Magical thinking again, I’m sure many would say. Whatever. I’m not here to convince the naysayers otherwise. In taking on flesh, in humbling himself that way, Jesus took on something debilitating. In entering our world, he gave up access to the intense reality of heaven in order to join with folks who feel blessed even to have one single moment of near restfulness, the cessation if only for some brief interval of endless stress, fear, loneliness, pain, etc. Jesus, my savior, was a flesh and blood living and dying man. Much more as well, but certainly not less.

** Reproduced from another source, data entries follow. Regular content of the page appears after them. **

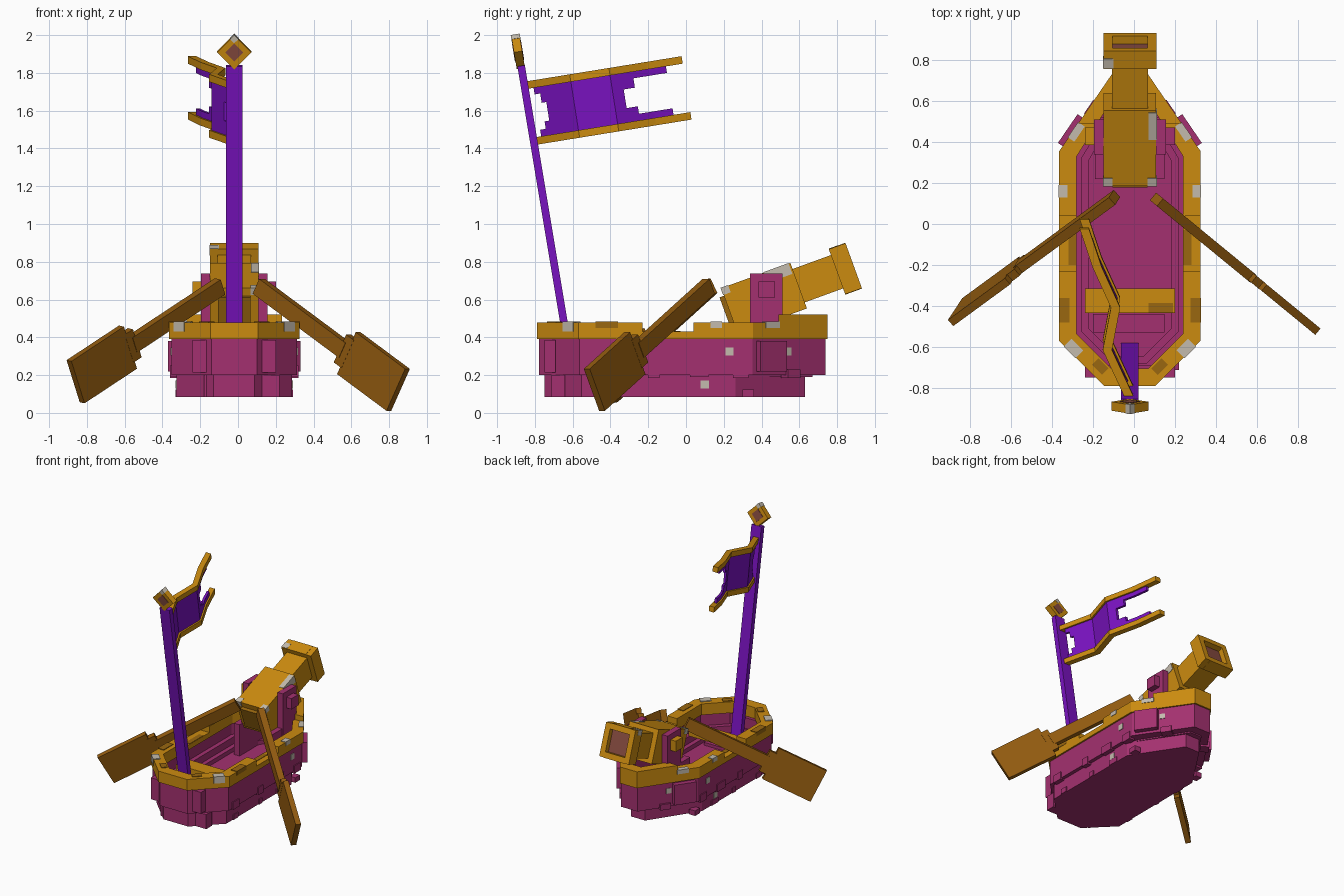
import bpy, bmesh, math
from mathutils import Matrix, Vector

if "Cube" in bpy.data.objects:
    bpy.data.objects.remove(bpy.data.objects["Cube"])

CX = -0.02  # centre line of the boat


def material(name, rgb):
    m = bpy.data.materials.new(name)
    m.diffuse_color = (*rgb, 1)
    m.use_nodes = True
    m.node_tree.nodes["Principled BSDF"].inputs["Base Color"].default_value = m.diffuse_color
    return m


MAGENTA = material("magenta wood", (0.37, 0.03, 0.16))
GOLD = material("gold", (0.60, 0.26, 0.005))
DARK_GOLD = material("worn gold", (0.32, 0.135, 0.005))
BROWN = material("brown wood", (0.29, 0.105, 0.005))
PURPLE = material("purple", (0.19, 0.006, 0.52))
GREY = material("pale chips", (0.55, 0.50, 0.42))
BORE = material("dull red", (0.24, 0.07, 0.05))


def finish(name, bm, mat):
    bmesh.ops.recalc_face_normals(bm, faces=bm.faces[:])
    me = bpy.data.meshes.new(name)
    bm.to_mesh(me)
    bm.free()
    me.materials.append(mat)
    ob = bpy.data.objects.new(name, me)
    bpy.context.collection.objects.link(ob)
    return ob


def box(name, b, mat, frame=Matrix()):
    """Box from bounds (x0, x1, y0, y1, z0, z1) in a local frame."""
    bm = bmesh.new()
    bmesh.ops.create_cube(bm, size=1)
    lo, hi = Vector(b[0::2]), Vector(b[1::2])
    for v in bm.verts:
        v.co = frame @ Vector([(l + h) / 2 + c * (h - l) for l, h, c in zip(lo, hi, v.co)])
    return finish(name, bm, mat)


def frame(origin, x, y, z):
    m = Matrix((Vector(x), Vector(y), Vector(z))).transposed().to_4x4()
    m.translation = Vector(origin)
    return m


def plan(d, bow_shift=0.0):
    """Boat outline moved inward by d."""
    w = 0.345 - d
    half = [(0.125 - 0.41 * d, -0.79 + d), (w, -0.57 + 0.41 * d),
            (w, 0.355 - 0.3 * d + bow_shift), (0.075 - 0.3 * d, 0.75 - d + bow_shift)]
    return [(CX + x, y) for x, y in half] + [(CX - x, y) for x, y in reversed(half)]


def prism(name, pts, z0, z1, mat):
    bm = bmesh.new()
    f = bm.faces.new([bm.verts.new((x, y, z0)) for x, y in pts])
    ext = bmesh.ops.extrude_face_region(bm, geom=[f])["geom"]
    for v in ext:
        if isinstance(v, bmesh.types.BMVert):
            v.co.z = z1
    return finish(name, bm, mat)


def ring(name, outer, inner, z0, z1, mat, y0=None, y1=None):
    """Hollow outline, optionally cut to a range along the boat."""
    bm = bmesh.new()
    loops = [[bm.verts.new((x, y, z)) for x, y in p]
             for p, z in ((outer, z0), (outer, z1), (inner, z1), (inner, z0))]
    n = len(outer)
    for k in range(4):
        a, b = loops[k], loops[(k + 1) % 4]
        for i in range(n):
            j = (i + 1) % n
            bm.faces.new((a[i], a[j], b[j], b[i]))
    for y, s in ((y0, -1), (y1, 1)):
        if y is not None:
            g = bm.verts[:] + bm.edges[:] + bm.faces[:]
            cut = bmesh.ops.bisect_plane(bm, geom=g, plane_co=(0, y, 0),
                                         plane_no=(0, s, 0), clear_outer=True)
            edges = [e for e in cut["geom_cut"] if isinstance(e, bmesh.types.BMEdge)]
            bmesh.ops.holes_fill(bm, edges=edges, sides=0)
    return finish(name, bm, mat)


# Hull: solid keel, wall, stepped inside and floor
prism("keel", plan(0.04, -0.08), 0.085, 0.21, MAGENTA)
ring("hull_wall", plan(0.012), plan(0.075), 0.20, 0.395, MAGENTA)
prism("floor", plan(0.08), 0.19, 0.212, MAGENTA)
ring("inner_step", plan(0.07), plan(0.11), 0.20, 0.30, MAGENTA)
ring("floor_step", plan(0.10), plan(0.145), 0.20, 0.245, MAGENTA)
box("stern_plank", (CX - 0.22, CX + 0.22, -0.75, -0.69, 0.215, 0.385), MAGENTA)
box("lower_stern_plank", (CX - 0.16, CX + 0.24, -0.712, -0.64, 0.085, 0.20), MAGENTA)

# Planks on the hull sides and along its lower edges
for s in (-1, 1):
    d = Vector((-0.27 * s, 0.395, 0)).normalized()
    n = Vector((0.395 * s, 0.27, 0)).normalized()
    bow = frame((CX + 0.345 * s, 0.355, 0), d, n, (0, 0, 1))
    box("bow_plank", (0.03, 0.20, -0.06, 0.028, 0.22, 0.38), MAGENTA, bow)
    box("bow_low_plank", (0.22, 0.30, -0.06, 0.004, 0.185, 0.23), MAGENTA, bow)
    box("bow_chip", (0.21, 0.25, -0.02, -0.007, 0.305, 0.345), GREY, bow)
    box("bow_rim_chip", (0.08, 0.17, -0.035, 0.004, 0.45, 0.483), GREY, bow)
    st = frame((CX + 0.235 * s, -0.68, 0), (0.7071 * s, 0.7071, 0),
               (0.7071 * s, -0.7071, 0), (0, 0, 1))
    box("stern_rim_chip", (0.04, 0.12, -0.05, 0.004, 0.43, 0.484), GREY, st)
    box("stern_rim_wear", (-0.11, -0.04, -0.075, -0.03, 0.46, 0.483), DARK_GOLD, st)
    for y, z, l in ((-0.52, 0.19, 0.08), (-0.2, 0.185, 0.06), (0.02, 0.19, 0.10), (0.25, 0.185, 0.08)):
        xs = sorted((CX + s * 0.29, CX + s * 0.34))
        box("side_block", (*xs, y, y + l, z, z + 0.06), MAGENTA)
        xs = sorted((CX + s * 0.26, CX + s * 0.312))
        box("keel_block", (*xs, y + 0.05, y + 0.03 + l, 0.085, 0.125), MAGENTA)
    for y, z, w in ((0.23, 0.325, 0.338), (0.10, 0.15, 0.31)):
        xs = sorted((CX + s * (w - 0.008), CX + s * w))
        box("side_chip", (*xs, y - 0.022, y + 0.022, z - 0.022, z + 0.022), GREY)
    # Worn spots on the rim
    xs = sorted((CX + s * 0.305, CX + s * 0.348))
    box("rim_chip", (*xs, 0.13, 0.19, 0.45, 0.483), GREY)
    xs = sorted((CX + s * 0.262, CX + s * 0.30))
    box("rim_wear", (*xs, -0.20, -0.03, 0.42, 0.433), DARK_GOLD)
    xs = sorted((CX + s * 0.295, CX + s * 0.347))
    box("rim_edge_wear", (*xs, -0.48, -0.36, 0.45, 0.483), DARK_GOLD)
box("stern_chip", (-0.11, -0.07, -0.756, -0.748, 0.305, 0.345), GREY)

# Rim with stepped heights
ring("rim_base", plan(0), plan(0.085), 0.39, 0.43, GOLD)
ring("rim_stern", plan(0), plan(0.085), 0.43, 0.478, GOLD, None, -0.23)
ring("rim_side", plan(0), plan(0.085), 0.43, 0.478, GOLD, 0.04, 0.49)
ring("rim_bow", plan(0), plan(0.085), 0.43, 0.52, GOLD, 0.49, None)

# Seat
box("seat", (-0.24, 0.20, -0.435, -0.315, 0.32, 0.37), GOLD)
box("seat_wear", (0.07, 0.19, -0.433, -0.385, 0.37, 0.373), DARK_GOLD)
box("floor_plank", (-0.20, 0.15, -0.53, -0.44, 0.21, 0.235), MAGENTA)

# Cannon, tilted up towards the bow
c, s = math.cos(math.radians(20)), math.sin(math.radians(20))
gun = frame((CX, 0.23, 0.54), (0, c, s), (-1, 0, 0), (0, -s, c))
box("cannon_body", (0, 0.39, -0.128, 0.128, -0.128, 0.128), GOLD, gun)
box("cannon_breech", (-0.025, 0, -0.085, 0.085, -0.085, 0.085), DARK_GOLD, gun)
box("cannon_barrel", (0.39, 0.62, -0.088, 0.088, -0.094, 0.094), GOLD, gun)
for a in (-1, 1):
    e = sorted((0.085 * a, 0.129 * a))
    box("muzzle_side", (0.606, 0.70, *e, -0.127, 0.127), GOLD, gun)
    box("muzzle_edge", (0.606, 0.70, -0.085, 0.085, *e), GOLD, gun)
    e = sorted((0.085 * a, 0.131 * a))
    box("body_chip", (-0.003, 0.04, *e, 0.09, 0.131), GREY, gun)
box("muzzle_bore", (0.61, 0.66, -0.086, 0.086, -0.086, 0.086), BORE, gun)
box("front_body_chip", (0.24, 0.38, -0.131, -0.09, 0.07, 0.131), GREY, gun)
box("muzzle_chip", (0.61, 0.66, 0.08, 0.131, 0.09, 0.13), GREY, gun)

# Cannon mount
for a in (-1, 1):
    box("mount_post", (*sorted((CX + a * 0.128, CX + a * 0.175)), 0.34, 0.51, 0.2, 0.738), MAGENTA)
    box("mount_foot", (*sorted((CX + a * 0.12, CX + a * 0.17)), 0.22, 0.52, 0.2, 0.46), MAGENTA)
    box("mount_peg", (*sorted((CX + a * 0.17, CX + a * 0.22)), 0.385, 0.47, 0.61, 0.695),
        MAGENTA if a > 0 else GOLD)


# Oars: shaft, stepped shoulder and broad blade
def oar(side, handle, tip, roll):
    h, t = Vector(handle), Vector(tip)
    d = (t - h).normalized()
    n = d.cross(Vector((0, 0, 1))).normalized()
    n = Matrix.Rotation(roll, 3, d) @ n
    w = d.cross(n)
    f, l = frame(h, d, n, w), (t - h).length
    box(side + "_oar_shaft", (0, l - 0.42, -0.024, 0.024, -0.045, 0.045), BROWN, f)
    box(side + "_oar_shoulder", (l - 0.44, l - 0.38, -0.021, 0.021, -0.085, 0.085), BROWN, f)
    box(side + "_oar_blade", (l - 0.39, l, -0.02, 0.02, -0.128, 0.128), BROWN, f)


oar("right", (0.11, 0.12, 0.67), (0.848, -0.485, 0.122), 0)
oar("left", (-0.095, 0.13, 0.67), (-0.86, -0.43, 0.165), math.radians(-10))

# Mast leaning towards the stern, with a diamond finial
k = Vector((0, -0.1667, 1)).normalized()
back = Vector((0, k.z, -k.y))
mast = frame((CX, -0.60, 0.2), (1, 0, 0), back, k)
box("mast", (-0.043, 0.043, -0.02, 0.02, 0, 1.66), PURPLE, mast)
r = Matrix.Rotation(math.radians(45), 4, "Y")
top = frame((CX, -0.889, 1.912), (1, 0, 0), back, k) @ r
box("finial", (-0.064, 0.064, -0.022, 0.022, -0.064, 0.064), GOLD, top)
box("finial_gem", (-0.034, 0.034, -0.025, 0.025, -0.034, 0.034), BORE, top)
box("finial_chip", (-0.066, -0.035, -0.024, 0.024, 0.035, 0.066), GREY, top)

# Flag: rippled strips in a tilted frame
WAVE = [(-0.01, -0.02), (0.23, -0.13), (0.44, -0.09), (0.64, -0.18), (0.832, -0.243)]


def ripple(u):
    for (a, xa), (b, xb) in zip(WAVE, WAVE[1:]):
        if u <= b:
            break
    return xa + (xb - xa) * (u - a) / (b - a)


def strip(name, u0, u1, v0, v1, thick, mat):
    us = [u0] + [u for u, _ in WAVE if u0 < u < u1] + [u1]
    bm = bmesh.new()
    secs = []
    for u in us:
        x = ripple(u)
        secs.append([bm.verts.new((x + e * thick / 2, -0.79 + 0.987 * u - 0.155 * v,
                                   1.42 + 0.16 * u + 0.987 * v))
                     for e, v in ((-1, v0), (1, v0), (1, v1), (-1, v1))])
    for a, b in zip(secs, secs[1:]):
        for i in range(4):
            bm.faces.new((a[i], a[(i + 1) % 4], b[(i + 1) % 4], b[i]))
    bm.faces.new(secs[0])
    bm.faces.new(secs[-1])
    finish(name, bm, mat)


strip("flag_lower_bar", 0, 0.83, 0, 0.04, 0.045, GOLD)
strip("flag_upper_bar", 0, 0.83, 0.30, 0.34, 0.045, GOLD)
for u0, u1, v0, v1 in ((0.03, 0.74, 0.04, 0.075), (0.06, 0.56, 0.075, 0.115), (0.085, 0.50, 0.115, 0.215),
                       (0.06, 0.56, 0.215, 0.265), (0.03, 0.74, 0.265, 0.30)):
    strip("flag_cloth", u0, u1, v0, v1, 0.02, PURPLE)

So we would have a quiet Christmas this year. My wife and I, sharing a pleasant meal (lasagna!), and talking about our favorite Christmas carols. Outside it was sunny and warmish and blustery, making me think of an early March day. Jesus walked in all weathers, and had to bundle from cold at times, or suffer the extreme heat of Palestine at other times. Sometimes his feet hurt, I’m sure. Always he ached within with a spiritual ache to see his Father’s world renewed. He was going about Palestine, in fact, announcing that very possibility. He was opening eyes, opening hearts. His story has extremes of the magical in it, and extremes of the very unmagical . . . cruelty, squalor, sorrow. On the one hand it’s quite unbelievable (I mean, what is this about walking on water, healing people with a touch, feeding thousands with a few crusts of bread), and on the other hand it’s sadly believable. We have all known traitorous friends, after all, or bullying mockers. They appear in the Jesus story as well.
What am I getting at? I don’t even know for sure myself. But all of history hinges on those events in and around the ancient city of Jerusalem, two thousand years ago. Something began there that cannot be stopped or diverted. A new thing, an inevitable revolution. It has nothing to do with elves, or grinches, or talking snowmen, or reindeer, or a fat man in a red suit. Yet all those fairy tales are not exactly off the mark either. They’re trying to get at something we have all wished for, even when, especially when, we were children. That which we long for, oh please make it real!
But only the very author of the real can make something real that isn’t. Like peace, for example. Real peace. Lasting, settled, and perfect peace. It will not be fantasy figures that bring that to pass. It will be the most real man who ever lived, making real what had only ever been dreamed of, longed for, and that the best of our storytellers have tried to capture in stories and poems and songs. A world where real peace was possible! Think of it! We have never come close on our own. Except, sometimes, lying awake on a special night, listening, wondering. We need, we have always needed, the author of peace (the very Prince of Peace) to make peace possible by entering into the story of which he himself is the author. Peace itself, walking around in this world, talking to people, touching them, changing their lives.
There’s a lot more that can be said, and must be said, about this man. That will be for other times. But for now, to end, I want to go back to the prophet Isaiah, who lived nearly 800 years before Jesus. He said the very remarkable things. He forecast the way God would unfold his story in the world. To end with, here’s one of his forecasts. It’s worth repeating on this day especially.
To us a child is born, to us a son is given; and the government shall be upon his shoulder, and his name shall be called Wonderful Counselor, Mighty God, Everlasting Father, Prince of Peace. Of the increase of his government and of peace there will be no end, on the throne of David and over his kingdom, to establish it and to uphold it with justice and with righteousness from this time forth and forevermore. The zeal of the Lord of hosts will do this. (Isaiah 9:6–7)